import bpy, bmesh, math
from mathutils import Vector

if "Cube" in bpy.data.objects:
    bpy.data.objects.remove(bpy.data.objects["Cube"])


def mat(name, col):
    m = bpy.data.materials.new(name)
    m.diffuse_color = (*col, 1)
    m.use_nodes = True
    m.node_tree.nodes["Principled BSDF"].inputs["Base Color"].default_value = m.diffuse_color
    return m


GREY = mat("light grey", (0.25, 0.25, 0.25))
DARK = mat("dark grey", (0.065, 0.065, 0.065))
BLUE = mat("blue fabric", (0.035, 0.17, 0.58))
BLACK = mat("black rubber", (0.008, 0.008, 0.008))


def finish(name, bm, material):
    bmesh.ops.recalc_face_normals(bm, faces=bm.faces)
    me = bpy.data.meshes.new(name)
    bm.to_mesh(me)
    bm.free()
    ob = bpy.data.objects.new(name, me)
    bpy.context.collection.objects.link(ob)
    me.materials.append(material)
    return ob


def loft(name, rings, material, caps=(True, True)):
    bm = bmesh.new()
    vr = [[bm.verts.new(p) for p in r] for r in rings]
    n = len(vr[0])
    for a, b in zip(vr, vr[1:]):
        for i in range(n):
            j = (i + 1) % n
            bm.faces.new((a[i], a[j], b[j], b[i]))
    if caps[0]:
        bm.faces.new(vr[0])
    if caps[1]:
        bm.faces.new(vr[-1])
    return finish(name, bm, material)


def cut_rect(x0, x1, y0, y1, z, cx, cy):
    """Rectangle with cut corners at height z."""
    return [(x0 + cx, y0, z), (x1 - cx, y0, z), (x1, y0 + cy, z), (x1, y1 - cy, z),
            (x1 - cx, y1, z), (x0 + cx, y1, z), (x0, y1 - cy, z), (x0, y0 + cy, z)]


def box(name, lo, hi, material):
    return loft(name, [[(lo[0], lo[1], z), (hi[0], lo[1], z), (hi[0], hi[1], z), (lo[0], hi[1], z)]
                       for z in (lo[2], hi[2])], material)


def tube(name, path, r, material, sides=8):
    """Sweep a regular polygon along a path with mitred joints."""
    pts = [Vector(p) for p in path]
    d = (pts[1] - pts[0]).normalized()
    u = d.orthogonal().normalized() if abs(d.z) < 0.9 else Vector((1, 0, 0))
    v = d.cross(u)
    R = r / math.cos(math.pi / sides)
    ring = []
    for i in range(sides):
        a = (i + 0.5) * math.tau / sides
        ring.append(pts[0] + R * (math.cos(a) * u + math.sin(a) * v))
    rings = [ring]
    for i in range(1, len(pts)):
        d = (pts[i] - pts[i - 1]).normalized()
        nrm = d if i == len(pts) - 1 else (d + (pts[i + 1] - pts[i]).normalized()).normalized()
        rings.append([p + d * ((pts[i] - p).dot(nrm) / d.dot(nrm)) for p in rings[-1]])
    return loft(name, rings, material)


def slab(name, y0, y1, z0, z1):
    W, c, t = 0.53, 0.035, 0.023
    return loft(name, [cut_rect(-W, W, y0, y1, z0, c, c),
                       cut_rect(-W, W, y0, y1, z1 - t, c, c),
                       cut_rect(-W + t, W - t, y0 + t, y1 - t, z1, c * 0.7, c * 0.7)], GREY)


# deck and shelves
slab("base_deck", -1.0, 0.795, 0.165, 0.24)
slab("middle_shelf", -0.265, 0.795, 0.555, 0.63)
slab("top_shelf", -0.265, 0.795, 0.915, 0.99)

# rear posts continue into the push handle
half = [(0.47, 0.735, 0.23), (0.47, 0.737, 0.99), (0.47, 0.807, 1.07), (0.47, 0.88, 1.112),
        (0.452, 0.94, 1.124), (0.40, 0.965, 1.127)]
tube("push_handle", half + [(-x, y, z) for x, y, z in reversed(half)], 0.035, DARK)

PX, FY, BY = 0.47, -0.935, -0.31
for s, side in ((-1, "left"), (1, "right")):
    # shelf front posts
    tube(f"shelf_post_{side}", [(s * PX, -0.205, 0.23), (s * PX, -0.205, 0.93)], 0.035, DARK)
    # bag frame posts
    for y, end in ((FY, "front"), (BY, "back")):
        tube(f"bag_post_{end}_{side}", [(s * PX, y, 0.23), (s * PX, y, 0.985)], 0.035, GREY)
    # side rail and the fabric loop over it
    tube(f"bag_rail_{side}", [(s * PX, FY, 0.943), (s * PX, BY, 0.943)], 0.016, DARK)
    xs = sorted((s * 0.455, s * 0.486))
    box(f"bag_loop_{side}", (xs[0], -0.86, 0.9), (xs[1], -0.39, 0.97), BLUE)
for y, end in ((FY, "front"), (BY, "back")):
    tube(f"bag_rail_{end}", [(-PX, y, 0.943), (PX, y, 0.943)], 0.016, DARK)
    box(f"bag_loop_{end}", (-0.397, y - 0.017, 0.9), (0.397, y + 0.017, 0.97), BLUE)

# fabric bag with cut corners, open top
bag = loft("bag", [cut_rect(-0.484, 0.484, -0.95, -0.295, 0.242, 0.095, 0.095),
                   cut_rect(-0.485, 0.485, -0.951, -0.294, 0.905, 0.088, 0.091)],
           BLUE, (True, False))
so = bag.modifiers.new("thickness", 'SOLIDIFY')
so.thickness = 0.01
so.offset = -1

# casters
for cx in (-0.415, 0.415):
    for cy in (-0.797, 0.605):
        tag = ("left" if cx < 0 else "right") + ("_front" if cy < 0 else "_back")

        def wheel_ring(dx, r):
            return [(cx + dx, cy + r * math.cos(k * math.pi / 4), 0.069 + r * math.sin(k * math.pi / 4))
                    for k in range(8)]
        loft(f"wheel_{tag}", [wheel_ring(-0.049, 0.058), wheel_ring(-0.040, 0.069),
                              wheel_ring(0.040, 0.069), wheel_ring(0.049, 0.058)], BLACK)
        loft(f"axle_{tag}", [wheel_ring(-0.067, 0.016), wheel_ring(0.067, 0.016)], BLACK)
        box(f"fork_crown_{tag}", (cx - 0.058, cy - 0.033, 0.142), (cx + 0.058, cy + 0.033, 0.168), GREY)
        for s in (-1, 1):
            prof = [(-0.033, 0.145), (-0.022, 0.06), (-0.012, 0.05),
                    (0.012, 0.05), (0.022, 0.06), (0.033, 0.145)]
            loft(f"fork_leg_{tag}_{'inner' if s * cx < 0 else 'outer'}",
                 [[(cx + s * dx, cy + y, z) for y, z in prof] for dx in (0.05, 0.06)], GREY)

→ What this task involves: Out of the data above, give again only the lines starting at the one holding "reversed(half)], 0.035, DARK)" and ending at the one holding "for k in range(8)]", unchanged.

→ Answer section:
tube("push_handle", half + [(-x, y, z) for x, y, z in reversed(half)], 0.035, DARK)

PX, FY, BY = 0.47, -0.935, -0.31
for s, side in ((-1, "left"), (1, "right")):
    # shelf front posts
    tube(f"shelf_post_{side}", [(s * PX, -0.205, 0.23), (s * PX, -0.205, 0.93)], 0.035, DARK)
    # bag frame posts
    for y, end in ((FY, "front"), (BY, "back")):
        tube(f"bag_post_{end}_{side}", [(s * PX, y, 0.23), (s * PX, y, 0.985)], 0.035, GREY)
    # side rail and the fabric loop over it
    tube(f"bag_rail_{side}", [(s * PX, FY, 0.943), (s * PX, BY, 0.943)], 0.016, DARK)
    xs = sorted((s * 0.455, s * 0.486))
    box(f"bag_loop_{side}", (xs[0], -0.86, 0.9), (xs[1], -0.39, 0.97), BLUE)
for y, end in ((FY, "front"), (BY, "back")):
    tube(f"bag_rail_{end}", [(-PX, y, 0.943), (PX, y, 0.943)], 0.016, DARK)
    box(f"bag_loop_{end}", (-0.397, y - 0.017, 0.9), (0.397, y + 0.017, 0.97), BLUE)

# fabric bag with cut corners, open top
bag = loft("bag", [cut_rect(-0.484, 0.484, -0.95, -0.295, 0.242, 0.095, 0.095),
                   cut_rect(-0.485, 0.485, -0.951, -0.294, 0.905, 0.088, 0.091)],
           BLUE, (True, False))
so = bag.modifiers.new("thickness", 'SOLIDIFY')
so.thickness = 0.01
so.offset = -1

# casters
for cx in (-0.415, 0.415):
    for cy in (-0.797, 0.605):
        tag = ("left" if cx < 0 else "right") + ("_front" if cy < 0 else "_back")

        def wheel_ring(dx, r):
            return [(cx + dx, cy + r * math.cos(k * math.pi / 4), 0.069 + r * math.sin(k * math.pi / 4))
                    for k in range(8)]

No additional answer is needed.